By Ruth Ann Replogle, Columnist
Enid News and Eagle
I recently read an Associated Press story about more than 200 girls in India who chose new names for themselves. They were part of a renaming ceremony held by Save the Girl Child, to help give them a fighting chance against widespread gender discrimination. Several shed their birth names such as Nakusa or Nakushi — which mean “unwanted” in Hindi — and took new names such as Ashmita (“strong” or “very tough”) or Vaishali (“beautiful” or “good”).
The gist of the article indicated the nation as a whole prefers boys to girls because various Hindu practices dictate the significance of male roles in culture and society.
It got me to thinking about how important names are.
My parents named me Ruth after the Moabite widow in the Bible. She became the great-grandmother of King David, therefore was an ancestor of Jesus Christ. She was an outsider, not part of the chosen race, yet she integrated into Jewish society and was known for her faithfulness. Coincidentally, my mother-in-law’s name is Norma (whereas Ruth’s mother-in-law was Naomi).
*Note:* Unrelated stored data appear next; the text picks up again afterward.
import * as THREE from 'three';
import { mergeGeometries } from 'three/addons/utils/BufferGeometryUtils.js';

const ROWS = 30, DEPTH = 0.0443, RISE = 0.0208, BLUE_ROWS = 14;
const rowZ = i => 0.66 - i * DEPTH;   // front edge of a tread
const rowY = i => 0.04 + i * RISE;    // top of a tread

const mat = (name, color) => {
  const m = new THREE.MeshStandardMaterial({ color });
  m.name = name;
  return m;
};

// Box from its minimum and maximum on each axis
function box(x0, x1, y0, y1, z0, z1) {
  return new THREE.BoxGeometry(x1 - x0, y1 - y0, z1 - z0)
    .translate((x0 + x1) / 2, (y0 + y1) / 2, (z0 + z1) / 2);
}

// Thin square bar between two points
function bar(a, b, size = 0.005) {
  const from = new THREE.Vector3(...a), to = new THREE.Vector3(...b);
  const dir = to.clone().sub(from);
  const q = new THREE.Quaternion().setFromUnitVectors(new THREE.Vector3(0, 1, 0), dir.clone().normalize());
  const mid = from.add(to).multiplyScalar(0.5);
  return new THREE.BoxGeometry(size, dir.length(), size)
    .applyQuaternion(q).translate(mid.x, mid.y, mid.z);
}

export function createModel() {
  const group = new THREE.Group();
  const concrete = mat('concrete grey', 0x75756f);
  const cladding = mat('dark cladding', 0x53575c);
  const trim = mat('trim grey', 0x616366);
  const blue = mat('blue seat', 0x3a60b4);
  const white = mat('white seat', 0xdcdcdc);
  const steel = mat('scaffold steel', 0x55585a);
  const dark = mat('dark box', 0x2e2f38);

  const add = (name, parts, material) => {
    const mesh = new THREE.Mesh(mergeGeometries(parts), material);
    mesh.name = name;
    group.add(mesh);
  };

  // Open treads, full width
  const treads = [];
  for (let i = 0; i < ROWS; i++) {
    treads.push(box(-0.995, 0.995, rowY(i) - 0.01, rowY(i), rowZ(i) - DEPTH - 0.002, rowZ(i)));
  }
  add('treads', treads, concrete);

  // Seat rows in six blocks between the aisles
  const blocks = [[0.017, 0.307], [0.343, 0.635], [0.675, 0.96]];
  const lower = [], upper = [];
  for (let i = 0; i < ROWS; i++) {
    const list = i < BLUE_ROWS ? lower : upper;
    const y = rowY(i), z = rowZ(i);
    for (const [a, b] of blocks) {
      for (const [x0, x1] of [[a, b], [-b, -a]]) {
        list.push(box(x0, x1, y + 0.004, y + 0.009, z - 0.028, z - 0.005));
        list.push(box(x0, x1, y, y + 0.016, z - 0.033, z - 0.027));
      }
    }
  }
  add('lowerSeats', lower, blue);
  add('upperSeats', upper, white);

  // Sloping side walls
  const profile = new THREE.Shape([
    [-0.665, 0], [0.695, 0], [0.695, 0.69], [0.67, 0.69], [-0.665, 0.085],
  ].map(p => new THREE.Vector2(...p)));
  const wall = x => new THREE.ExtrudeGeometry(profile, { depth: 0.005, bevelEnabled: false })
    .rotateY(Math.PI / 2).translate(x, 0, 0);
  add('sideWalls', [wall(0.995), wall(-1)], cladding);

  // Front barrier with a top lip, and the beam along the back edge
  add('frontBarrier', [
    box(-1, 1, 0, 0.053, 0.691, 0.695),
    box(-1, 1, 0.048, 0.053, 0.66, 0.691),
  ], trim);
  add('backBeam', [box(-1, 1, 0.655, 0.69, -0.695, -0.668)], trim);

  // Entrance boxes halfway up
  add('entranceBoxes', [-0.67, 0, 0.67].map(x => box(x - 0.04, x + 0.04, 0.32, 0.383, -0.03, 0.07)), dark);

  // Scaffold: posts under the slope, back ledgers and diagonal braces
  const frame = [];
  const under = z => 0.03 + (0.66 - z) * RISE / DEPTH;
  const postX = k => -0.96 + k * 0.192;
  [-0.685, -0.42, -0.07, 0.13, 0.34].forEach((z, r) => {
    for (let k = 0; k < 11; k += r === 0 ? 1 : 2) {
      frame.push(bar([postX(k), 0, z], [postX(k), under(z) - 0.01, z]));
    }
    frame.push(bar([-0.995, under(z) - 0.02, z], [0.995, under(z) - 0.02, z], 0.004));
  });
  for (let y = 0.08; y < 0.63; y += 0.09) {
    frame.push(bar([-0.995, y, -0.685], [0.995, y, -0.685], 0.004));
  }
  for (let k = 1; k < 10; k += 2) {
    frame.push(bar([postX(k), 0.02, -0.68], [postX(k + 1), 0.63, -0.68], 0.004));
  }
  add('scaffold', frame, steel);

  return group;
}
Ruth has Hebrew origin and ranges in meanings including “friend,” “companion,” “beloved,” “favor,” “grace,” “mercy,” “sympathy” or “compassion.” Alternate spellings are Rue, Rewen, Ruethe and Ruthie.
Maybe your mom or dad chose your name because of the specific meaning behind it. Or perhaps they named you after the trending movie star or novel character. Or maybe they didn’t have a rhyme or reason to your name other than they simply liked the sound of it.
Whatever the case, our names are critical to our way of life in the U.S., from job applications to loans, from social interaction to personal identification.
Did you realize God knows you by name? Dwell on this thought for a moment! The Creator of the universe intimately knows you and has known your name since you were conceived in your mother’s womb.
Reflect on these verses in Isaiah — “But now the Lord who created you, O Israel, says, ‘Don’t be afraid, for I have ransomed you; I have called you by name; you are Mine.’” (Isaiah 43:1) and “I have written your name on My hand.” (Isaiah 49:16)
I’m repeatedly struck with awe in John 11 when Jesus called out Lazarus’ name and rose him from the dead. The gospel group Karen Peck and New River sings about this in “Four Days Late” — “You may be fighting a battle of fear. You’ve cried to the Lord ‘I need you now’ but He has not appeared. Friend, don’t be discouraged, cause He’s still the same. He’ll soon be here, He’ll roll back the stone and HE’LL CALL OUT YOUR NAME.”
Christian author Max Lucado wrote a book titled “When God Whispers Your Name.” I cried when I read it for the first time as a summer missionary in 1996. The overall theme is God takes you as you are, wherever you are. One line in chapter seven says it all: “I’ve never been surprised by God’s judgment, but I’m still stunned by His grace.”
His grace is reflected throughout Scripture, woven into every tale written in His Word. And you’ll notice when the Lord speaks, He clearly addresses the person He’s talking to by name ... not his title, not her station, but name.
We are valuable to Him, of interest to Him, celebrated by Him. The bottom line? You are important enough to Him, He will call out your name.
Just Hold On is written by Ruth Ann Replogle and published every Friday in the Enid News & Eagle. E-mail her at firstname.lastname@example.org.